§ **Input**:
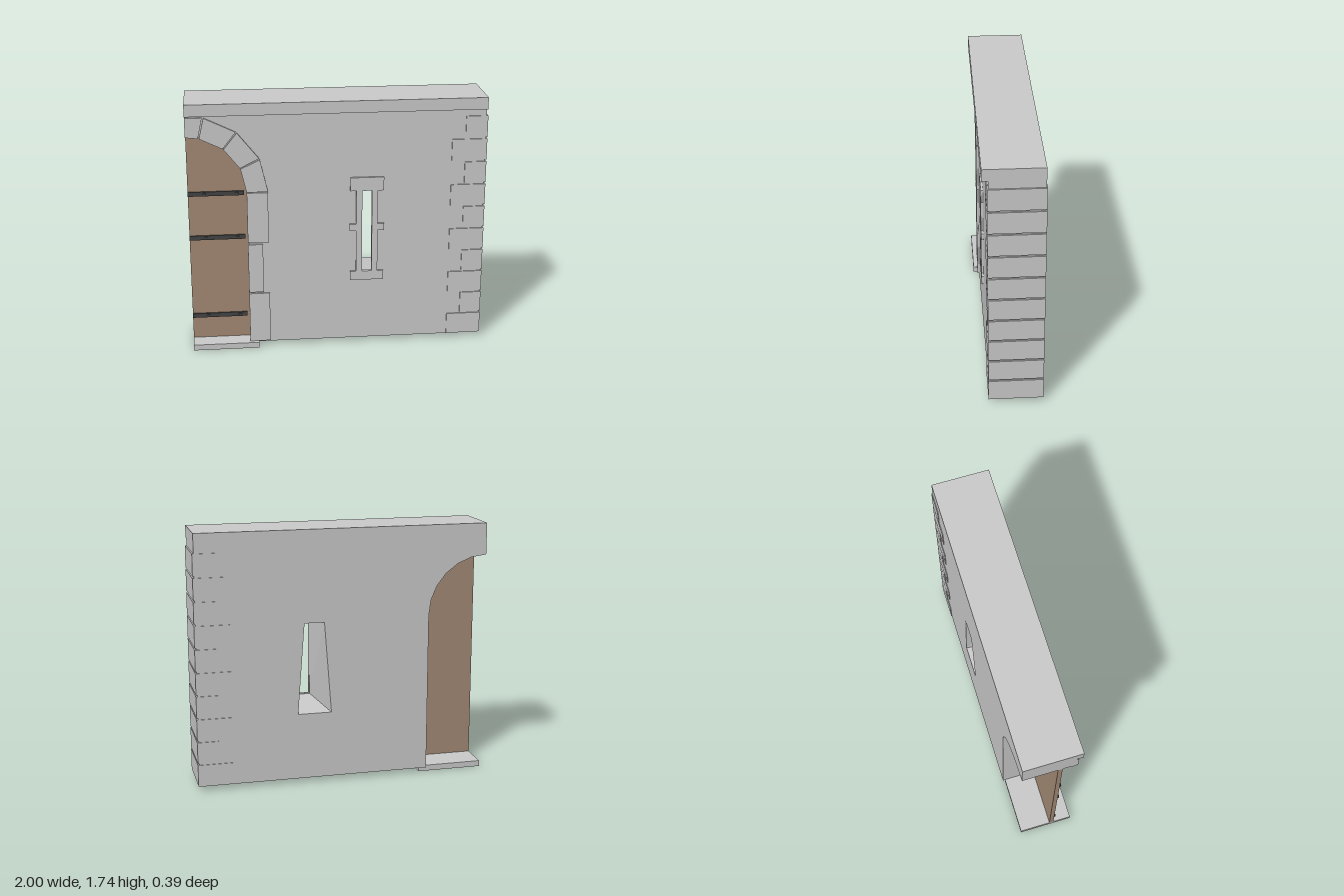
import * as THREE from 'three';

const mat = (color) => new THREE.MeshStandardMaterial({ color, flatShading: true });
const stone = mat(0xcccccc);
const wood = mat(0xa58b76);
const iron = mat(0x444444);

const ARCH_X = -1, ARCH_Y = 1.12;

// Point on a circle around the arch centre, angle in degrees from the springing
const onArch = (r, deg) => {
  const a = THREE.MathUtils.degToRad(deg);
  return new THREE.Vector2(ARCH_X + r * Math.cos(a), ARCH_Y + r * Math.sin(a));
};
const arc = (r, steps) => Array.from({ length: steps + 1 }, (_, i) => onArch(r, (90 * i) / steps));

function add(parent, name, geometry, material = stone) {
  const mesh = new THREE.Mesh(geometry, material);
  mesh.name = name;
  parent.add(mesh);
  return mesh;
}

// Box given by its limits on each axis
function block(parent, name, x0, x1, y0, y1, z0, z1, material = stone) {
  const mesh = add(parent, name, new THREE.BoxGeometry(x1 - x0, y1 - y0, z1 - z0), material);
  mesh.position.set((x0 + x1) / 2, (y0 + y1) / 2, (z0 + z1) / 2);
  return mesh;
}

function plate(shape, z0, z1) {
  return new THREE.ExtrudeGeometry(shape, { depth: z1 - z0, bevelEnabled: false }).translate(0, 0, z0);
}

function makeWall(group) {
  const v = (x, y) => new THREE.Vector2(x, y);
  const shape = new THREE.Shape([
    v(-0.6, 0.03), v(0.985, 0.03), v(0.985, 1.66), v(-1, 1.66), ...arc(0.4, 6).reverse(),
  ]);
  shape.holes.push(new THREE.Path([v(0.16, 0.53), v(0.16, 1.11), v(0.227, 1.11), v(0.227, 0.53)]));
  const geo = plate(shape, -0.19, 0.155);
  // Splay the slit towards the back, wider at the sill
  const p = geo.attributes.position;
  for (let i = 0; i < p.count; i++) {
    const x = p.getX(i), y = p.getY(i);
    if (p.getZ(i) > 0 || x < 0.1 || x > 0.3) continue;
    const low = y < 0.8;
    const half = low ? 0.115 : 0.068;
    p.setX(i, 0.195 + (x < 0.195 ? -half : half));
    if (low) p.setY(i, 0.485);
  }
  geo.computeVertexNormals();
  add(group, 'wall', geo);
  block(group, 'coping', -1, 0.985, 1.655, 1.735, -0.19, 0.195);
}

function makeDoor(group) {
  const door = new THREE.Group();
  door.name = 'door';
  group.add(door);
  const shape = new THREE.Shape([
    new THREE.Vector2(-1, 0.035), new THREE.Vector2(-0.598, 0.035), ...arc(0.402, 12),
  ]);
  add(door, 'doorLeaf', plate(shape, 0.04, 0.07), wood);
  for (const y of [0.208, 0.78, 1.092]) {
    block(door, 'strap', -1, -0.625, y - 0.015, y + 0.015, 0.065, 0.08, iron);
    for (const x of [-0.89, -0.675]) {
      const rivet = add(door, 'rivet', new THREE.CylinderGeometry(0.011, 0.011, 0.012, 8), iron);
      rivet.rotation.x = Math.PI / 2;
      rivet.position.set(x, y, 0.083);
    }
  }
  block(group, 'threshold', -1, -0.55, 0, 0.04, -0.175, 0.195);
}

function makeDoorSurround(group) {
  const surround = new THREE.Group();
  surround.name = 'doorSurround';
  group.add(surround);
  // Jamb stones: bottom, top, outer edge
  for (const [y0, y1, x1] of [[0.04, 0.395, -0.47], [0.405, 0.752, -0.51], [0.765, 1.118, -0.47]]) {
    block(surround, 'jambStone', -0.61, x1, y0, y1, 0.12, 0.168);
  }
  // Arch stones, the last one cut in half by the end of the wall
  const step = 180 / 7;
  for (let i = 0; i < 4; i++) {
    const a0 = i * step + 0.5, a1 = Math.min((i + 1) * step - 0.5, 90);
    const outer = i === 3 ? new THREE.Vector2(-1, onArch(0.532, a0).y) : onArch(0.532, a1);
    const shape = new THREE.Shape([onArch(0.39, a0), onArch(0.532, a0), outer, onArch(0.39, a1)]);
    add(surround, 'archStone', plate(shape, 0.12, 0.168));
  }
}

function makeSlitFrame(group) {
  const frame = new THREE.Group();
  frame.name = 'slitFrame';
  group.add(frame);
  block(frame, 'slitHead', 0.08, 0.306, 1.11, 1.203, 0.14, 0.17);
  block(frame, 'slitSill', 0.08, 0.306, 0.468, 0.532, 0.14, 0.17);
  for (const s of [-1, 1]) {
    const cx = 0.193;
    const side = (name, a, b, y0, y1) =>
      block(frame, name, cx + Math.min(s * a, s * b), cx + Math.max(s * a, s * b), y0, y1, 0.14, 0.17);
    side('slitJamb', 0.033, 0.073, 0.532, 1.11);
    side('slitCrossStone', 0.073, 0.117, 0.826, 0.874);
  }
}

function makeQuoins(group) {
  const quoins = new THREE.Group();
  quoins.name = 'quoins';
  group.add(quoins);
  for (let i = 0; i < 10; i++) {
    const y = 0.036 + i * 0.158;
    block(quoins, 'quoin', i % 2 ? 0.85 : 0.76, 0.995, y, y + 0.146, -0.195, 0.163);
  }
}

export function createModel() {
  const group = new THREE.Group();
  group.name = 'wallWithDoor';
  makeWall(group);
  makeDoor(group);
  makeDoorSurround(group);
  makeSlitFrame(group);
  makeQuoins(group);
  return group;
}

§ **What you need to do**:
Give again exactly the lines running from the beginning of the material above through the line that contains "const a = THREE.MathUtils.degToRad(deg);", and leave out every picture.

§ **Written response**:
import * as THREE from 'three';

const mat = (color) => new THREE.MeshStandardMaterial({ color, flatShading: true });
const stone = mat(0xcccccc);
const wood = mat(0xa58b76);
const iron = mat(0x444444);

const ARCH_X = -1, ARCH_Y = 1.12;

// Point on a circle around the arch centre, angle in degrees from the springing
const onArch = (r, deg) => {
  const a = THREE.MathUtils.degToRad(deg);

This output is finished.